Goal of the exercise:
Needed from the data below: every line from the one with "q = b + (n1 + n2)" up to and including the one with "bmesh.ops.recalc_face_normals(bm, faces=bm.faces)", repeated exactly and with nothing else.

Data for processing:

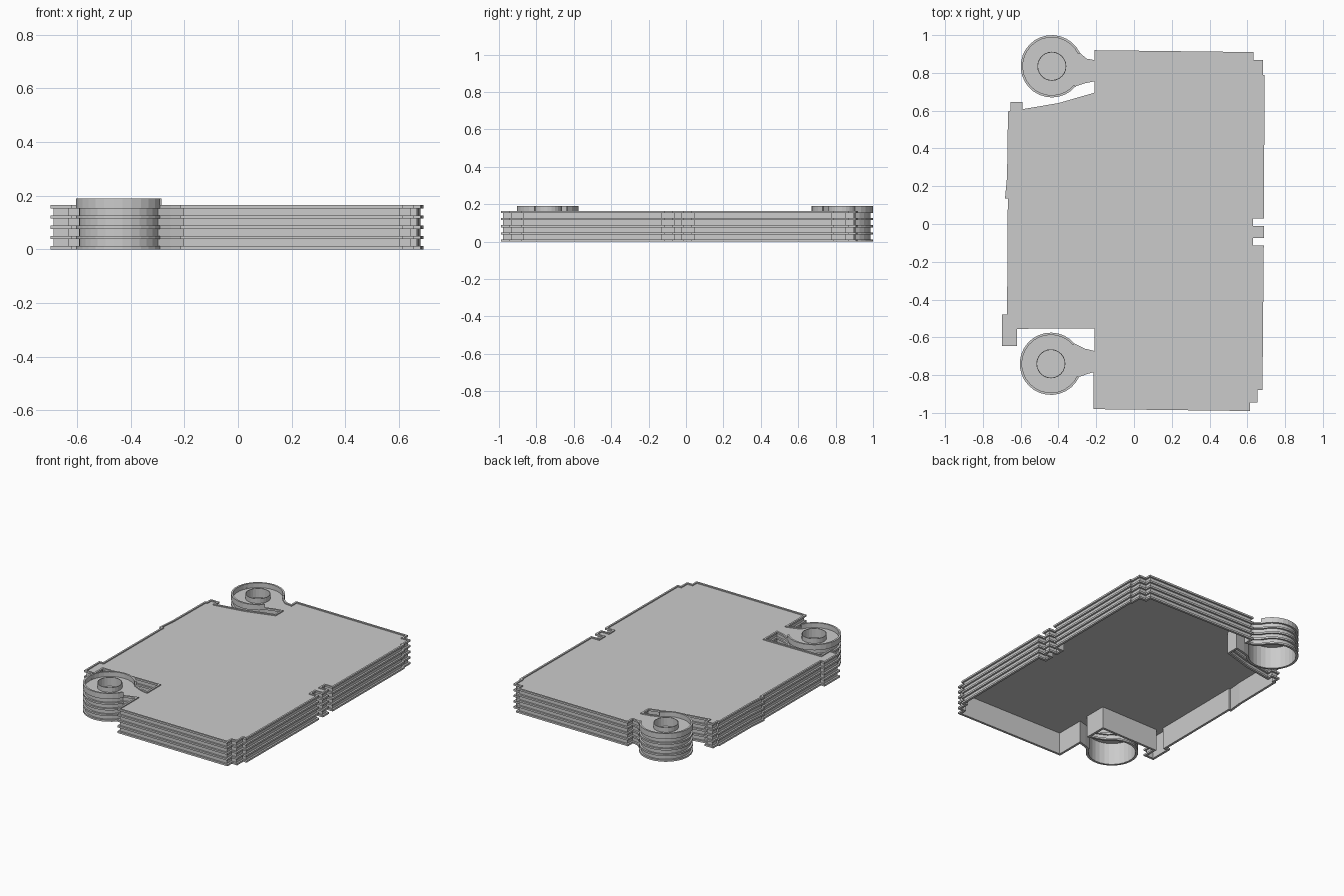
import bpy, bmesh, math
from mathutils import Vector

if "Cube" in bpy.data.objects:
    bpy.data.objects.remove(bpy.data.objects["Cube"])

LIP = 0.012      # flange overhang
TOP = 0.165      # flange stack height
EAR_TOP = 0.19
EARS = {"rear": (-0.435, 0.835, 25, 320), "front": (-0.44, -0.74, 40, 335)}
BOSS_R = 0.077


def arc(cx, cy, a0, a1, r=0.165, n=24):
    return [(cx + r * math.cos(math.radians(a0 + (a1 - a0) * i / n)),
             cy + r * math.sin(math.radians(a0 + (a1 - a0) * i / n))) for i in range(n + 1)]


def circle(cx, cy, r, n=24):
    return [(cx + r * math.cos(i * math.tau / n), cy + r * math.sin(i * math.tau / n)) for i in range(n)]


def inset(pts, d):
    """Mitred inward offset of a counter-clockwise outline."""
    out = []
    for i, p in enumerate(pts):
        a, b, c = Vector(pts[i - 1]), Vector(p), Vector(pts[(i + 1) % len(pts)])
        e, f = (b - a).normalized(), (c - b).normalized()
        n1, n2 = Vector((-e.y, e.x)), Vector((-f.y, f.x))
        q = b + (n1 + n2) * d / max(0.3, 1 + n1.dot(n2))
        out.append((q.x, q.y))
    return out


def ring(bm, pts, z):
    return [bm.verts.new((x, y, z)) for x, y in pts]


def bridge(bm, a, b):
    for i in range(len(a)):
        j = (i + 1) % len(a)
        bm.faces.new((a[i], a[j], b[j], b[i]))


def loop_edges(bm, vs):
    edges = []
    for i, v in enumerate(vs):
        w = vs[(i + 1) % len(vs)]
        edges.append(bm.edges.get((v, w)) or bm.edges.new((v, w)))
    return edges


def finish(bm, name, recalc=True):
    if recalc:
        bmesh.ops.recalc_face_normals(bm, faces=bm.faces)
    me = bpy.data.meshes.new(name)
    bm.to_mesh(me)
    bm.free()
    ob = bpy.data.objects.new(name, me)
    bpy.context.collection.objects.link(ob)
    return ob


# Plan outline of the plate with its two hinge ears
outline = [
    (-0.215, -0.98), (0.615, -0.99), (0.615, -0.945), (0.655, -0.945), (0.655, -0.88),
    (0.68, -0.88), (0.687, -0.115), (0.63, -0.115), (0.63, -0.075), (0.687, -0.075),
    (0.687, -0.01), (0.63, -0.01), (0.63, 0.03), (0.687, 0.03), (0.692, 0.79),
    (0.682, 0.79), (0.682, 0.868), (0.632, 0.868), (0.632, 0.91), (-0.21, 0.92),
    (-0.21, 0.868), (-0.25, 0.875)]
outline += arc(*EARS["rear"])
outline += [
    (-0.26, 0.745), (-0.21, 0.755), (-0.21, 0.695), (-0.40, 0.64), (-0.59, 0.608),
    (-0.59, 0.645), (-0.655, 0.645), (-0.655, 0.60), (-0.667, 0.595), (-0.672, 0.25),
    (-0.683, 0.135), (-0.668, 0.135), (-0.672, -0.48), (-0.70, -0.48), (-0.70, -0.645),
    (-0.62, -0.645), (-0.62, -0.555), (-0.21, -0.552), (-0.21, -0.672), (-0.26, -0.66)]
outline += arc(*EARS["front"])
outline += [(-0.25, -0.795), (-0.215, -0.785)]

# Flanged shell: five stacked flanges outside, recessed top, hollow underside
profile = [(0.016, 0.15), (0.016, 0)]
for k in range(5):
    z = k * (TOP - LIP) / 4
    profile += [(LIP, z)] if k else []
    profile += [(0, z), (0, z + LIP), (LIP, z + LIP)]
profile += [(LIP, 0.158)]
bm = bmesh.new()
rings = [ring(bm, inset(outline, d), z) for d, z in profile]
for a, b in zip(rings, rings[1:]):
    bridge(bm, a, b)
for loop, z in ((rings[0], 0.15), (rings[-1], 0.158)):
    edges = loop_edges(bm, loop)
    for cx, cy, *_ in EARS.values():
        edges += loop_edges(bm, ring(bm, circle(cx, cy, BOSS_R), z))
    bmesh.ops.triangle_fill(bm, use_beauty=True, edges=edges)
finish(bm, "flanged_plate")

for side, (cx, cy, a0, a1) in EARS.items():
    # Raised rim around the ear
    bm = bmesh.new()
    outer = arc(cx, cy, a0, a1)
    inner = arc(cx, cy, a0, a1, 0.165 - LIP)
    path = outer + inner[::-1]
    n = len(outer)
    lo, hi = ring(bm, path, TOP), ring(bm, path, EAR_TOP)
    bridge(bm, lo, hi)
    for i in range(n - 1):
        bm.faces.new((hi[i], hi[i + 1], hi[-2 - i], hi[-1 - i]))
        bm.faces.new((lo[i], lo[i + 1], lo[-2 - i], lo[-1 - i]))
    finish(bm, side + "_ear_rim")

    # Thin pin socket with a downward-facing floor
    bm = bmesh.new()
    sections = [(BOSS_R, 0.13), (BOSS_R, EAR_TOP), (BOSS_R - 0.004, EAR_TOP), (BOSS_R - 0.004, 0.13)]
    socket = [ring(bm, circle(cx, cy, r), z) for r, z in sections]
    for a, b in zip(socket, socket[1:]):
        bridge(bm, a, b)
    bm.faces.new(ring(bm, circle(cx, cy, BOSS_R), 0.13)[::-1])
    finish(bm, side + "_pin_socket", recalc=False)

Exercise result:
        q = b + (n1 + n2) * d / max(0.3, 1 + n1.dot(n2))
        out.append((q.x, q.y))
    return out


def ring(bm, pts, z):
    return [bm.verts.new((x, y, z)) for x, y in pts]


def bridge(bm, a, b):
    for i in range(len(a)):
        j = (i + 1) % len(a)
        bm.faces.new((a[i], a[j], b[j], b[i]))


def loop_edges(bm, vs):
    edges = []
    for i, v in enumerate(vs):
        w = vs[(i + 1) % len(vs)]
        edges.append(bm.edges.get((v, w)) or bm.edges.new((v, w)))
    return edges


def finish(bm, name, recalc=True):
    if recalc:
        bmesh.ops.recalc_face_normals(bm, faces=bm.faces)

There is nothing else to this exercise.